*Requirement*:
Look below for the line containing "(0.981, 0.195), (1.0, 0)]" and the line containing "for side, angle"; repeat exactly those two lines and all lines between them, and nothing else.

*Supplied material*:
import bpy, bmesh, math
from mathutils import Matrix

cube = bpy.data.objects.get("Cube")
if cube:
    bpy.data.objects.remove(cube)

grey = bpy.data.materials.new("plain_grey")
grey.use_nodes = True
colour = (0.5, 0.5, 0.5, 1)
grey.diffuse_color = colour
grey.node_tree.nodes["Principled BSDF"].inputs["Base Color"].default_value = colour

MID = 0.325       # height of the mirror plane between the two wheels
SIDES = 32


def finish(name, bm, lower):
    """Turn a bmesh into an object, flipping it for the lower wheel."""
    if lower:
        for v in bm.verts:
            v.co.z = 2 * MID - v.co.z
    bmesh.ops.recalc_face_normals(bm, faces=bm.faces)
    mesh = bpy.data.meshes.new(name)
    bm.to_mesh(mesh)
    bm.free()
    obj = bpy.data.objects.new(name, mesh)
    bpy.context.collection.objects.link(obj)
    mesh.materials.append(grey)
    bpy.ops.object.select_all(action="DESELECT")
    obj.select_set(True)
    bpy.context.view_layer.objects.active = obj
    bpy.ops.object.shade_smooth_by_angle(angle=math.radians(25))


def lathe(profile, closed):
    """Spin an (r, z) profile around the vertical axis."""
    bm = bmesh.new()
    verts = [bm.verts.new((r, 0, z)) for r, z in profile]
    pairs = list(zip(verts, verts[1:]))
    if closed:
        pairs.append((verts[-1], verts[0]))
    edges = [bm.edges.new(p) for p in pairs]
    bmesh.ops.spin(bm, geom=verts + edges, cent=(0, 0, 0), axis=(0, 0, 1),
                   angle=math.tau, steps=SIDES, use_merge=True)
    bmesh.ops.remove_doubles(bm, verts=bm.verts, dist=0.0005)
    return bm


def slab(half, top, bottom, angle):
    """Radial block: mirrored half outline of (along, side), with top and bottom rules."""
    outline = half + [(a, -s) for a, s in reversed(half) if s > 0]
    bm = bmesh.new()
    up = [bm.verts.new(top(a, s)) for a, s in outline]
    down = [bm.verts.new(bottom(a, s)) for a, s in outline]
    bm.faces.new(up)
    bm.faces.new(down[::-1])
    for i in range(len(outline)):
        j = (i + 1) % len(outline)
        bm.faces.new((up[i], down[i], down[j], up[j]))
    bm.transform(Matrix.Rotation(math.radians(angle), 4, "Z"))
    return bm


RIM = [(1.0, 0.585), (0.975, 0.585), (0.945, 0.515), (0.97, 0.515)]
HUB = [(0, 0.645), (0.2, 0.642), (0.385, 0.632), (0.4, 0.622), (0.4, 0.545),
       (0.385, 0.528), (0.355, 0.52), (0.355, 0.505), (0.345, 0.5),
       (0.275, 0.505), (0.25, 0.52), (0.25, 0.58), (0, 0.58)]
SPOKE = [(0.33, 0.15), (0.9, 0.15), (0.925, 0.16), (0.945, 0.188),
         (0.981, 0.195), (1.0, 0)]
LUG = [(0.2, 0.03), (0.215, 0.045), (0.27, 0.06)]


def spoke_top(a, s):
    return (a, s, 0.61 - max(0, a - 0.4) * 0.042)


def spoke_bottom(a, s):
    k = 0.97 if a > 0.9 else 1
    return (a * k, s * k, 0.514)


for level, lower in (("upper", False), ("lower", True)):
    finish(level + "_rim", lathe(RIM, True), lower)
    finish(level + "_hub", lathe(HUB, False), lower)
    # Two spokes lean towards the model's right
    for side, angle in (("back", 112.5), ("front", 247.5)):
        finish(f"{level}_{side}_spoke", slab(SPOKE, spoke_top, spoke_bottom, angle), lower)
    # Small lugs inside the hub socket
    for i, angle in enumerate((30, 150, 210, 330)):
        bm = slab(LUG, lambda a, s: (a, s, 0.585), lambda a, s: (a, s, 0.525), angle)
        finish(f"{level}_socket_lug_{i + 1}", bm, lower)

*Exercise output*:
         (0.981, 0.195), (1.0, 0)]
LUG = [(0.2, 0.03), (0.215, 0.045), (0.27, 0.06)]


def spoke_top(a, s):
    return (a, s, 0.61 - max(0, a - 0.4) * 0.042)


def spoke_bottom(a, s):
    k = 0.97 if a > 0.9 else 1
    return (a * k, s * k, 0.514)


for level, lower in (("upper", False), ("lower", True)):
    finish(level + "_rim", lathe(RIM, True), lower)
    finish(level + "_hub", lathe(HUB, False), lower)
    # Two spokes lean towards the model's right
    for side, angle in (("back", 112.5), ("front", 247.5)):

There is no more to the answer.